Magic item levels and requirements got me thinking about monster levels.

Like a zillion years ago I worked on a scale/scope system for helping to codify the threat level of individual monsters — which was also intended to help determine thresholds for player access to powerful magic like invisibility, teleportation, and so forth. It’s a pretty daunting task, all things considered.

When I created the “five pages, thirty stat blocks” document, I started to wonder about what the real point of giving monsters different levels was — the final nail in the coffin was really when I determined that awarding XP for combat was pretty much the worst thing ever. What makes monster levels matter?

And that’s the point where magic item levels/requirements comes in.

Let’s say for example, that we have a vanilla 1st-level monster — what could in many situations is effectively a minion, right? Even 1st-level PCs don’t sweat 1st-level monsters very much — at worst they’re on even footing with the other.

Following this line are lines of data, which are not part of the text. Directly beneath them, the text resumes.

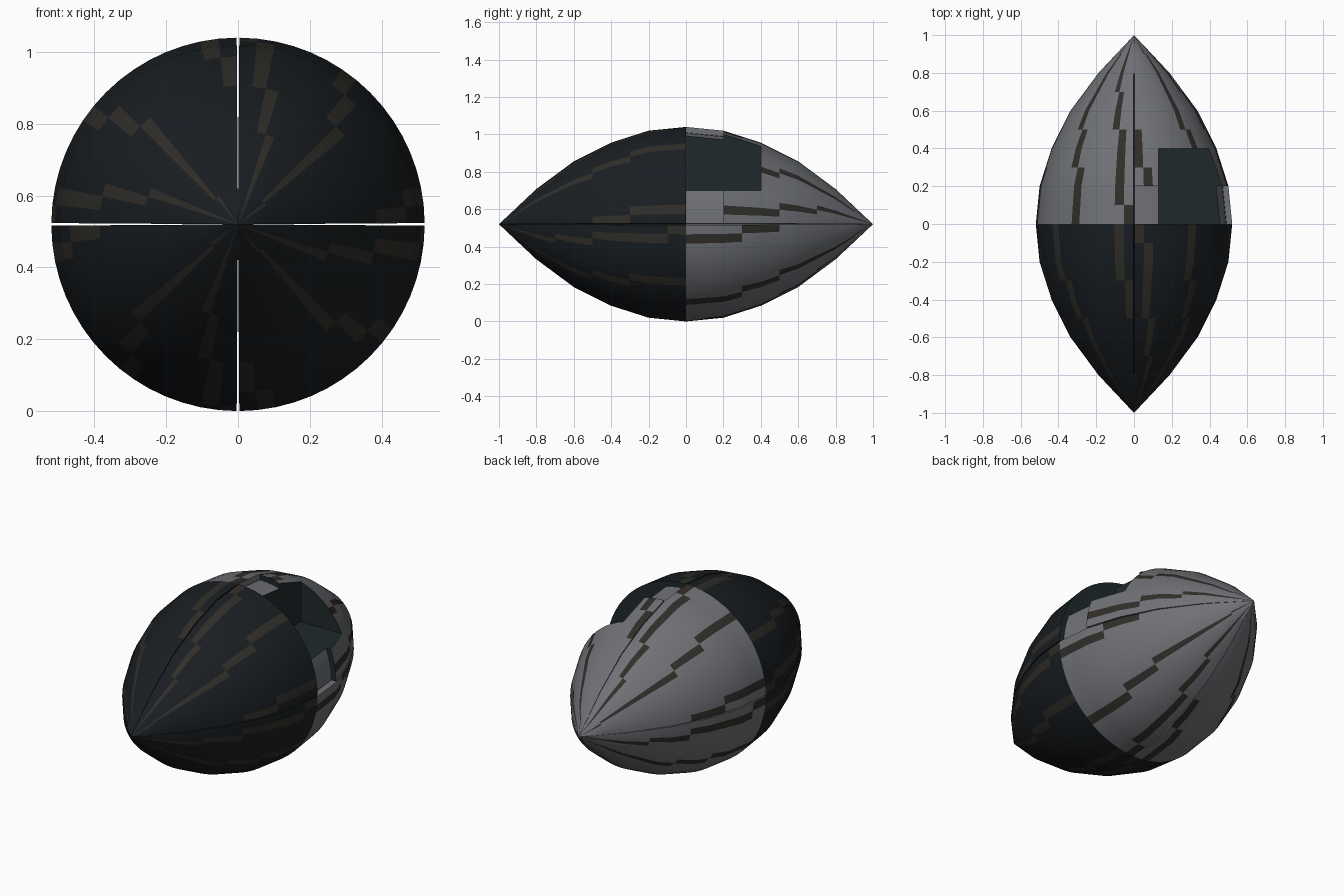
import bpy, bmesh, math

if "Cube" in bpy.data.objects:
    bpy.data.objects.remove(bpy.data.objects["Cube"])

CZ = 0.52                                   # height of the long axis
RADII = [0.52, 0.50, 0.436, 0.336, 0.188, 0.0]   # hull radius every 0.2 along y
SEG = 16                                    # facets per quarter turn
GAP = math.radians(0.4)                     # half of the seam between quarters

# Stripe cell index for each band from the waist to the tip (-1 = no stripe)
STRIPES = [(1, 1, 0, -1, -1, -1), (9, 9, 8, 7, 7, 6), (15, 14, 14, 13, 12, 12)]


def material(name, rgb):
    m = bpy.data.materials.new(name)
    m.diffuse_color = (*rgb, 1)
    m.use_nodes = True
    m.node_tree.nodes["Principled BSDF"].inputs["Base Color"].default_value = m.diffuse_color
    return m


DARK = material("dark_shell", (0.010, 0.013, 0.016))
GREY = material("grey_shell", (0.16, 0.165, 0.18))
BROWN = material("brown_stripe", (0.030, 0.027, 0.022))
TEAL = material("recess_dark", (0.014, 0.022, 0.023))


def radius(y):
    t = min(y / 0.2, 4.9999)
    i = int(t)
    return RADII[i] + (RADII[i + 1] - RADII[i]) * (t - i)


def wedge(name, quarter, side, start=0, end=10, inset=0.0):
    """Solid quarter of half the spindle; side is -1 for front, 1 for back."""
    bm = bmesh.new()
    rings, axis = [], []
    a0, a1 = quarter * math.pi / 2 + GAP, (quarter + 1) * math.pi / 2 - GAP
    for k in range(start, end + 1):
        y = k * 0.1
        r = max(radius(y) - inset, 0) if k < 10 else 0
        rings.append([bm.verts.new((r * math.cos(a0 + (a1 - a0) * j / SEG), side * y,
                                    CZ + r * math.sin(a0 + (a1 - a0) * j / SEG)))
                      for j in range(SEG + 1)])
        axis.append(bm.verts.new((0, side * y, CZ)))
    for i in range(len(rings) - 1):
        lo, hi = rings[i], rings[i + 1]
        band = (start + i + 1) // 2
        cells = [s[band] for s in STRIPES]
        if side > 0:
            cells = [SEG - 1 - c if c >= 0 else -1 for c in cells]
        for j in range(SEG):
            f = bm.faces.new((lo[j], lo[j + 1], hi[j + 1], hi[j]))
            f.material_index = 1 if j in cells and not inset else 0
        for j in (0, SEG):                  # flat seam walls
            bm.faces.new((axis[i], axis[i + 1], hi[j], lo[j]))
    bm.faces.new([axis[0]] + rings[0]).material_index = 2
    if end < 10:
        bm.faces.new([axis[-1]] + rings[-1]).material_index = 2
    bmesh.ops.remove_doubles(bm, verts=bm.verts, dist=1e-5)
    bmesh.ops.recalc_face_normals(bm, faces=bm.faces)
    me = bpy.data.meshes.new(name)
    bm.to_mesh(me)
    bm.free()
    for m in (DARK if side < 0 else GREY, BROWN, TEAL):
        me.materials.append(m)
    ob = bpy.data.objects.new(name, me)
    bpy.context.collection.objects.link(ob)
    return ob


def activate(ob):
    bpy.ops.object.select_all(action='DESELECT')
    ob.select_set(True)
    bpy.context.view_layer.objects.active = ob


# Front shells (dark) and back shells (grey)
names = ["upper_right", "upper_left", "lower_left", "lower_right"]
parts = [wedge("front_shell_" + n, q, -1) for q, n in enumerate(names)]
parts += [wedge("back_shell_" + n, q, 1) for q, n in enumerate(names) if q]

# The back upper right shell has a sunken band at the waist and a deep recess
opened = [wedge("back_shell_upper_right", 0, 1, start=2),
          wedge("sunken_band", 0, 1, end=2, inset=0.03)]
bpy.ops.mesh.primitive_cube_add(size=1, location=(0.53, 0.15, 1.1))
cutter = bpy.context.object
cutter.name = "recess_cutter"
cutter.hide_render = True
cutter.scale = (0.8, 0.5, 0.8)
cutter.data.materials.append(TEAL)
for ob in opened:
    activate(ob)
    mod = ob.modifiers.new("recess", 'BOOLEAN')
    mod.operation = 'DIFFERENCE'
    mod.solver = 'EXACT'
    mod.material_mode = 'TRANSFER'
    mod.object = cutter
    bpy.ops.object.modifier_apply(modifier=mod.name)
bpy.data.objects.remove(cutter)

# Smooth shells with crisp edges
for ob in parts + opened:
    activate(ob)
    bpy.ops.object.shade_smooth_by_angle(angle=math.radians(30))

So I’m wondering if perhaps the answer ought to be along the lines of why we change the level requirements of magic items — adding traits and properties to “basic” monsters increases their level. This could save GMs a LOT of work.

If you want to run a very, very simple game — you need only ever use say, 6 stat blocks. One each for 1st, 6th, 11th, 16th, 21st, and 26th levels. The quantities of monsters may vary, as well as individual defense scores — but damage and hit points will remain largely consistent at each level.

Once you eliminate 4e scaling attack/defense bonuses to keep the Random Number God in check, there isn’t a whole lot of reason to use monsters of the in-between levels because monsters simply accumulate numbers over time.

All you really need are a few milestones.

Now, what might increase the level of a monster and give us that variance? That’s a good question — I don’t know yet. Aside from setting monsters apart in terms of scope, I don’t know what serves as appropriate criteria for level variance for those in-between levels 2-5, 7-10, 12-15, and so on.

I’m going to have to think about it now. For a while.

I’ll just keep it there, in the back of my mind.